After his Bristol start, Karam returned for the Charlotte Roval race, where he again earned attention for a strong run. But frantic action at the end and a 30-second penalty for not stopping when officials deemed he cut the chicane on the last lap relegated him to a 25th-place finish.
Results aside, Karam and the team are pleased with how his transition has gone. Anderson being a driver himself is helpful for Karam, giving him someone relatable to lean on.
“He can break it down for me in a language that I understand as a race car driver, and I feel like that’s been probably the biggest help for me,” Karam says.
Part of the adjustment has been getting used to the aggressive nature of the racing; something that struck Karam from his first race at Indy. Ironically, Karam thought the transition would be easier on the road course side, but admits he’s felt more comfortable earlier on the oval than the left and right circuits.
Karam will make another Xfinity Series start in the season finale at Phoenix Raceway on Nov. 7. But first comes this weekend, when Karam will make his Camping World Truck Series debut at Martinsville Speedway for Anderson’s team.
Karam expects it to be the trickier of the two races for him, never having been to Martinsville or sitting in a truck before. There will not be much time to learn while trying to avoid getting lapped early.
When it comes to Phoenix, Karam at least has experience in the Xfinity car, and he won’t feel completely lost. Plus, there will be practice and qualifying that weekend.
“The expectation (this year) with me has kind of been low, because there are not many people that do make that transition from open-wheel to stock cars, and it’s hard to expect that you’re going to jump in it and be running for wins immediately,” says Karam. “So, the expectations have been middle of the ground, or even lower. And when you’re doing that, the pressure is not as much, so you can go out and learn and have fun and drive. That’s another thing I’ve really enjoyed.”
An experienced open-wheel and sports car driver, Karam is open to racing anything at this point. He’s very interested in the Chili Bowl, which led to recent time in a micro sprint on a Pennsylvania dirt oval.
However, Karam, who’s made 24 starts in the NTT IndyCar Series since 2014, isn’t ready to give up on running the Indianapolis 500.
“I’ve been racing a lot of stuff; I’m doing the rally stuff as well,” Karam says. “The most important thing for me is trying to get something locked up in a more full-time capacity, but I would still want to experience and drive other things. I want to be racing more than not.”
Even in NASCAR. Looking ahead, Karam’s interest has spiked enough to where there are talks of his running stock cars on a more week-in and week-out basis. Trucks and Xfinity are on the radar – he says he’s not ready for anything full-time in the Cup Series just yet.
“I want to do it right,” Karam says. “I want to learn and get up to speed the proper way.”
From the learning process (sheet metal and all) to the reception he’s received, Karam is getting more out of NASCAR than he thought.

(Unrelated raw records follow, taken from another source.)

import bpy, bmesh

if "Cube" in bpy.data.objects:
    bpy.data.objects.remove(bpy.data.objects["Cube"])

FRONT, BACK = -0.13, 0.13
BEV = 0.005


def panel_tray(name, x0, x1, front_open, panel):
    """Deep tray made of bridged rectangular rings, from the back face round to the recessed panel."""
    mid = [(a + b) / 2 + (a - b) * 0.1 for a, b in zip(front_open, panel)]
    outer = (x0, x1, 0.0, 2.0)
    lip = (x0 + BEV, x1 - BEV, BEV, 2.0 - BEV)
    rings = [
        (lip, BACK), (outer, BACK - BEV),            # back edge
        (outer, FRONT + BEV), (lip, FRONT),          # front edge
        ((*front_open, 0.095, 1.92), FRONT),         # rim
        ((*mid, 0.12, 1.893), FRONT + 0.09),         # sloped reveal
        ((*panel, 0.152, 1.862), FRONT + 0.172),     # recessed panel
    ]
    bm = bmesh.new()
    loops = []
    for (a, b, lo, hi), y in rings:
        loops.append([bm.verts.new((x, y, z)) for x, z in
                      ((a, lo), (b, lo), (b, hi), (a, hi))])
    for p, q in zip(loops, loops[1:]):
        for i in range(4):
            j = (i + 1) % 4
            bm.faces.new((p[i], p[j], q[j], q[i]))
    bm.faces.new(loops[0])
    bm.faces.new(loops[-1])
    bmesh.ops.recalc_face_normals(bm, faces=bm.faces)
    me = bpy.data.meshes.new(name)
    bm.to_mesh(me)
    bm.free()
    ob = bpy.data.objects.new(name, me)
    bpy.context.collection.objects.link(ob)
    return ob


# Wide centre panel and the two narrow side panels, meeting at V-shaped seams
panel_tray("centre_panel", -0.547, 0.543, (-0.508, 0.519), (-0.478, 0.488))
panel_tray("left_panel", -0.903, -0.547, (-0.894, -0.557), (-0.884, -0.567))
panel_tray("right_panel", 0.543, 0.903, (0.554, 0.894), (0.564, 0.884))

“I didn’t really think anything of it leading up to (my first start) and after the race as far as, am I going to keep rolling or anything like that,” Karam says. “Then I did the race, and I really enjoyed it, and one conversation led to another, and then we signed up to do Bristol. That one went really well, and we signed up to do another one. It’s been more than what I expected, and I’m really enjoying it. I really am.

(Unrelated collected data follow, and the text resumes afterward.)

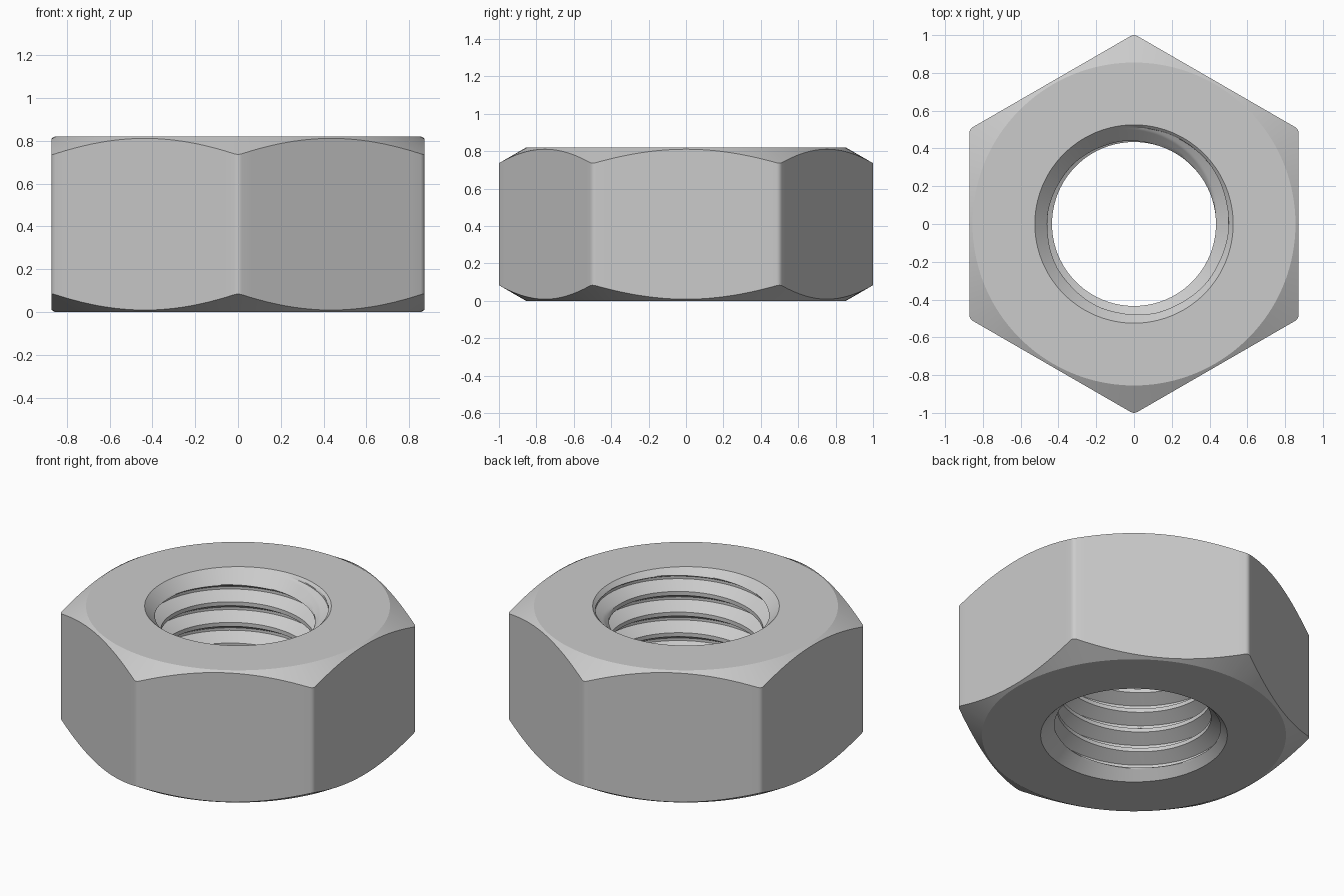
import bpy, bmesh
from math import sin, cos, tan, pi, radians, sqrt, atan2

if "Cube" in bpy.data.objects:
    bpy.data.objects.remove(bpy.data.objects["Cube"])

H = 0.82                                # nut height
APOTHEM, FILLET = 0.8708, 0.035         # hexagon flats and rounded corners
FACE_R, SLOPE = 0.855, tan(radians(30)) # bearing face and outer chamfer
MINOR, MAJOR, PITCH = 0.434, 0.51, 0.128
SINK_R = 0.525                          # countersink radius at each end
ROOT_HALF = PITCH / 16                  # half width of the flat thread root

# Rounded hexagon helpers
centre = (APOTHEM - FILLET) / cos(pi / 6)
delta = atan2(FILLET / 2, centre + FILLET * cos(pi / 6))


def hex_radius(a):
    off = (a % (pi / 3)) - pi / 6       # angle from the nearest corner
    if abs(off) <= delta + 1e-9:
        return centre * cos(off) + sqrt(FILLET ** 2 - (centre * sin(off)) ** 2)
    return APOTHEM / cos(pi / 6 - abs(off))


# Angles of the columns: fine steps on corners, even steps on flats
angles = []
for side in range(6):
    corner = -pi / 6 + side * pi / 3
    angles += [corner - delta + 2 * delta * i / 4 for i in range(4)]
    angles += [corner + delta + (pi / 3 - 2 * delta) * i / 22 for i in range(22)]
angles.append(angles[0] + 2 * pi)

# Heights sampled over one thread pitch, measured from the groove root
flank_end = ROOT_HALF + (MAJOR - MINOR) * SLOPE
half = [ROOT_HALF + (flank_end - ROOT_HALF) * i / 9 for i in range(10)]
offsets = [-PITCH / 2] + [-h for h in reversed(half)] + [0] + half


def bore_point(dz, z):
    thread = min(MAJOR, max(MINOR, MAJOR - (abs(dz) - ROOT_HALF) / SLOPE))
    return max(thread, SINK_R - min(z, H - z)), z


def column(a):
    root = H - 0.105 + PITCH * (a - pi) / (2 * pi)
    pts = []
    for turn in range(-8, 4):
        for dz in offsets:
            z = min(H, max(0, root + PITCH * turn + dz))
            pts.append(bore_point(dz, z))
    r = hex_radius(a)
    drop = (r - FACE_R) * SLOPE
    return pts + [(FACE_R, H), (r, H - drop), (r, drop), (FACE_R, 0)]


# Nut body with helical bore, made of closed radial columns
bm = bmesh.new()
cols = [[bm.verts.new((r * cos(a), r * sin(a), z)) for r, z in column(a)] for a in angles]
for p, q in zip(cols, cols[1:]):
    for i in range(len(p)):
        j = (i + 1) % len(p)
        bm.faces.new((p[i], q[i], q[j], p[j]))
bmesh.ops.remove_doubles(bm, verts=bm.verts, dist=1e-5)
bmesh.ops.recalc_face_normals(bm, faces=bm.faces)
mesh = bpy.data.meshes.new("hex_nut")
bm.to_mesh(mesh)
bm.free()
nut = bpy.data.objects.new("hex_nut", mesh)
bpy.context.collection.objects.link(nut)
bpy.context.view_layer.objects.active = nut
nut.select_set(True)
bpy.ops.object.shade_smooth_by_angle(angle=radians(22))
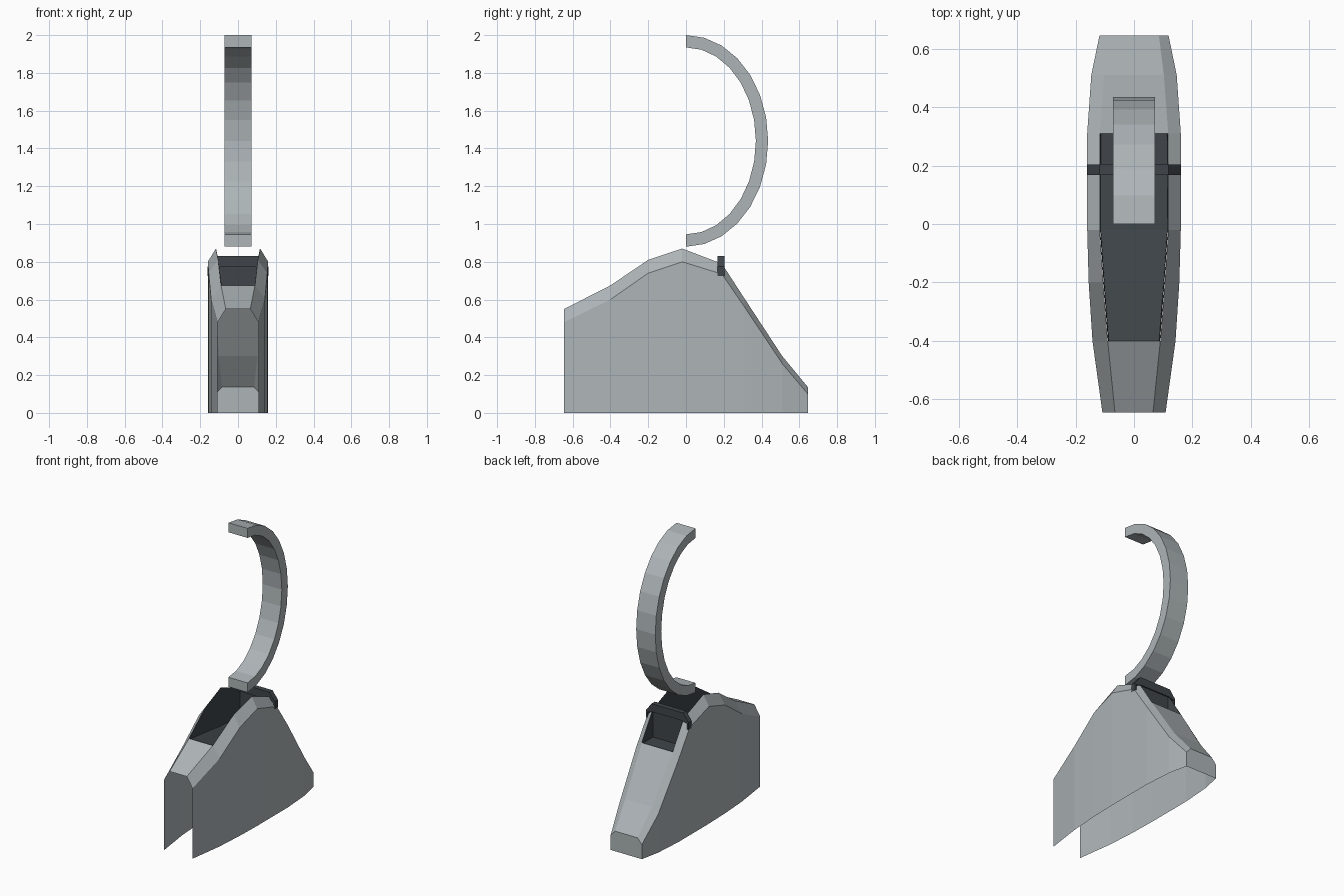
import bpy, bmesh, math

cube = bpy.data.objects.get("Cube")
if cube:
    bpy.data.objects.remove(cube, do_unlink=True)


def make_material(name, rgb):
    mat = bpy.data.materials.new(name)
    mat.use_nodes = True
    mat.diffuse_color = (*rgb, 1)
    mat.node_tree.nodes["Principled BSDF"].inputs["Base Color"].default_value = (*rgb, 1)
    return mat


GREY = make_material("light grey", (0.42, 0.46, 0.475))
DARK = make_material("dark slate", (0.05, 0.06, 0.068))


def make_object(name, bm, mat):
    bmesh.ops.recalc_face_normals(bm, faces=bm.faces)
    mesh = bpy.data.meshes.new(name)
    bm.to_mesh(mesh)
    bm.free()
    mesh.materials.append(mat)
    obj = bpy.data.objects.new(name, mesh)
    bpy.context.collection.objects.link(obj)
    return obj


def loft(bm, sections, skip=lambda i, j: False, closed=False):
    """Bridge successive cross-sections with quads; skip(i, j) leaves a gap."""
    rings = [[bm.verts.new(p) for p in s] for s in sections]
    n = len(rings[0])
    for i, (a, b) in enumerate(zip(rings, rings[1:])):
        for j in range(n if closed else n - 1):
            if not skip(i, j):
                k = (j + 1) % n
                bm.faces.new((a[j], a[k], b[k], b[j]))
    return rings


def mirrored(y, half):
    """Full cross-section from its left half, listed bottom to top."""
    return [(x, y, z) for x, z in half] + [(-x, y, z) for x, z in reversed(half)]


# Stations: y, side half-width, shoulder height, ridge half-width, ridge height
STATIONS = [
    (-0.645, 0.108, 0.48, 0.065, 0.55),
    (-0.40, 0.142, 0.60, 0.09, 0.675),
    (-0.20, 0.155, 0.74, 0.105, 0.81),
    (-0.02, 0.16, 0.80, 0.117, 0.87),
    (0.19, 0.16, 0.735, 0.117, 0.79),
    (0.31, 0.16, 0.56, 0.117, 0.605),
    (0.51, 0.146, 0.26, 0.102, 0.30),
    (0.645, 0.118, 0.10, 0.085, 0.137),
]
OPEN_FIRST, OPEN_LAST = 1, 5

# Body shell: open front and underside, open cockpit, closed tail
bm = bmesh.new()
rings = loft(
    bm,
    [mirrored(y, [(w, 0), (w, s), (r, z)]) for y, w, s, r, z in STATIONS],
    skip=lambda i, j: j == 2 and OPEN_FIRST <= i < OPEN_LAST,
)
bm.faces.new(rings[-1])
make_object("body_shell", bm, GREY)

# Cockpit lining: dark inner walls and floor
FLOOR = [0.67, 0.64, 0.61, 0.60, 0.60]
bm = bmesh.new()
tub = []
for (y, w, s, r, z), f in zip(STATIONS[OPEN_FIRST:OPEN_LAST + 1], FLOOR):
    tub.append([(r - 0.001, y, z), (r - 0.004, y, f), (0.004 - r, y, f), (0.001 - r, y, z)])
loft(bm, tub)
make_object("cockpit_lining", bm, DARK)

# Bulkhead that closes the cockpit below the rear frame
bm = bmesh.new()
panel = [(0.112, 0.60), (0.112, 0.80)]
ends = loft(bm, [mirrored(y, panel) for y in (0.18, 0.195)], closed=True)
for ring in ends:
    bm.faces.new(ring)
make_object("rear_bulkhead", bm, DARK)

# Rear frame: band bent over the body, with chamfered shoulders
bm = bmesh.new()
outer = [(0.161, 0.725), (0.161, 0.775), (0.118, 0.83)]
inner = [(0.150, 0.725), (0.150, 0.765), (0.110, 0.775)]
frame = []
for y in (0.168, 0.203):
    frame.append(mirrored(y, outer) + mirrored(y, inner)[::-1])
ends = loft(bm, frame, closed=True)
for ring in ends:
    for k in range(5):
        bm.faces.new((ring[k], ring[k + 1], ring[10 - k], ring[11 - k]))
make_object("rear_frame", bm, DARK)

# Half-ring hoop standing above the body
SEGMENTS, HALF_WIDTH, MIDDLE = 14, 0.072, 1.44
bm = bmesh.new()
arc = []
for i in range(SEGMENTS + 1):
    a = math.pi * i / SEGMENTS
    (yo, zo), (yi, zi) = [
        (ry * math.sin(a), MIDDLE + rz * math.cos(a)) for ry, rz in ((0.435, 0.56), (0.37, 0.495))
    ]
    arc.append([(-HALF_WIDTH, yo, zo), (HALF_WIDTH, yo, zo), (HALF_WIDTH, yi, zi), (-HALF_WIDTH, yi, zi)])
rings = loft(bm, arc, closed=True)
bm.faces.new(rings[0])
bm.faces.new(rings[-1])
make_object("half_ring_hoop", bm, GREY)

“It’s a really fun type of racing with these guys. I love that aggressive style of racing, and the two-wide restarts and stuff like that. That’s what a driver lives for – being able to mix it up on restarts. It’s been a breath of fresh air for me, too, because I’ve been doing one or two races a season, so to be racing more feels really cool. I haven’t had that experience in a long time.

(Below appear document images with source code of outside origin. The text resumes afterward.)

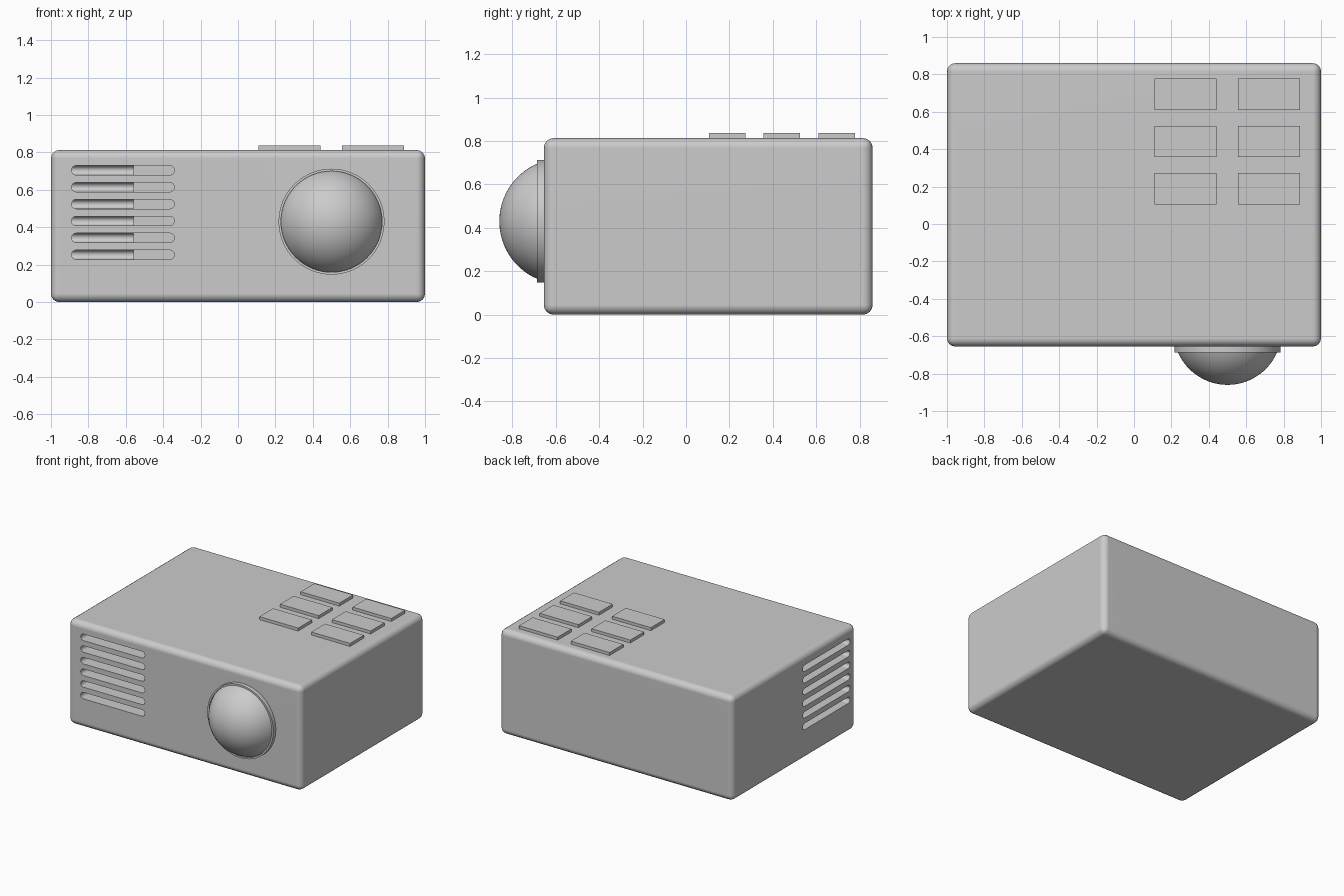
import bpy, bmesh, math
from mathutils import Matrix, Vector

if "Cube" in bpy.data.objects:
    bpy.data.objects.remove(bpy.data.objects["Cube"])

FRONT, BACK, TOP = -0.655, 0.86, 0.813


def add_object(name, bm):
    bmesh.ops.recalc_face_normals(bm, faces=bm.faces)
    mesh = bpy.data.meshes.new(name)
    bm.to_mesh(mesh)
    bm.free()
    obj = bpy.data.objects.new(name, mesh)
    bpy.context.collection.objects.link(obj)
    return obj


def activate(obj):
    bpy.ops.object.select_all(action='DESELECT')
    obj.select_set(True)
    bpy.context.view_layer.objects.active = obj


def smooth(obj, angle=30):
    activate(obj)
    bpy.ops.object.shade_smooth_by_angle(angle=math.radians(angle))


def box(name, lo, hi, bevel=0, segments=1):
    lo, hi = Vector(lo), Vector(hi)
    bm = bmesh.new()
    bmesh.ops.create_cube(bm, size=1, matrix=Matrix.Translation((lo + hi) / 2)
                          @ Matrix.Diagonal((*(hi - lo), 1)))
    if bevel:
        bmesh.ops.bevel(bm, geom=bm.edges[:], offset=bevel, segments=segments,
                        profile=0.5, affect='EDGES')
    return add_object(name, bm)


def slot_cutter(name, half_height, place):
    """Six stacked round-ended bars; place(u, depth) gives (x, y)."""
    bm = bmesh.new()
    half = 0.275 - half_height
    for i in range(6):
        z0 = 0.253 + i * 0.0903
        ring = []
        for k in range(18):
            a = math.pi * (k if k < 9 else k - 1) / 8 - math.pi / 2
            side = half if k < 9 else -half
            ring.append((side + half_height * math.cos(a), z0 + half_height * math.sin(a)))
        a_ring, b_ring = ([bm.verts.new((*place(u, d), z)) for u, z in ring] for d in (0, 1))
        bm.faces.new(a_ring)
        bm.faces.new(b_ring)
        for k in range(18):
            n = (k + 1) % 18
            bm.faces.new((a_ring[k], a_ring[n], b_ring[n], b_ring[k]))
    obj = add_object(name, bm)
    obj.hide_render = True
    return obj


def lathe(name, profile, steps=64):
    """Spin (radius, y) points about the lens axis."""
    bm = bmesh.new()
    verts = [bm.verts.new((0.5 + r, y, 0.43)) for r, y in profile]
    edges = [bm.edges.new(p) for p in zip(verts, verts[1:])]
    bmesh.ops.spin(bm, geom=verts + edges, cent=(0.5, 0, 0.43), axis=(0, 1, 0),
                   angle=math.tau, steps=steps)
    bmesh.ops.remove_doubles(bm, verts=bm.verts, dist=1e-4)
    obj = add_object(name, bm)
    smooth(obj)
    return obj


# Rounded housing with vent slots on the front and left side
body = box("housing", (-1, FRONT, 0), (1, BACK, TOP), 0.045, 4)
cutters = [
    slot_cutter("front_vent_cutter", 0.025,
                lambda u, d: (-0.615 + u, FRONT - 0.1 + d * 0.54)),
    slot_cutter("side_vent_cutter", 0.0245,
                lambda u, d: (-1.1 + d * 0.54, -0.29 + u * 1.05)),
]
activate(body)
for cutter in cutters:
    mod = body.modifiers.new(cutter.name, 'BOOLEAN')
    mod.object = cutter
    mod.operation = 'DIFFERENCE'
    mod.solver = 'EXACT'
    bpy.ops.object.modifier_apply(modifier=mod.name)
for cutter in cutters:
    bpy.data.objects.remove(cutter)
smooth(body)
weighted = body.modifiers.new("weighted_normals", 'WEIGHTED_NORMAL')
weighted.keep_sharp = True

# Lens dome: spherical cap that sits in the rim
R, cy = 0.289, -0.571
end = math.acos((cy - FRONT + 0.01) / R)
lathe("lens", [(R * math.sin(end * i / 16), cy - R * math.cos(end * i / 16))
               for i in range(17)])

# Thin rim around the lens
lathe("lens_rim", [(0.283, FRONT + 0.01), (0.283, -0.686), (0.270, -0.686), (0.270, FRONT + 0.01)])

# Two columns of three control buttons
for i, x in enumerate((0.11, 0.555)):
    for j, y in enumerate((0.105, 0.357, 0.61)):
        box(f"button_{i * 3 + j + 1}", (x, y, TOP - 0.01), (x + 0.332, y + 0.168, 0.836))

“For me, it’s been something that I’m taking very seriously, and something I’m definitely considering heavily on pursuing for next year.”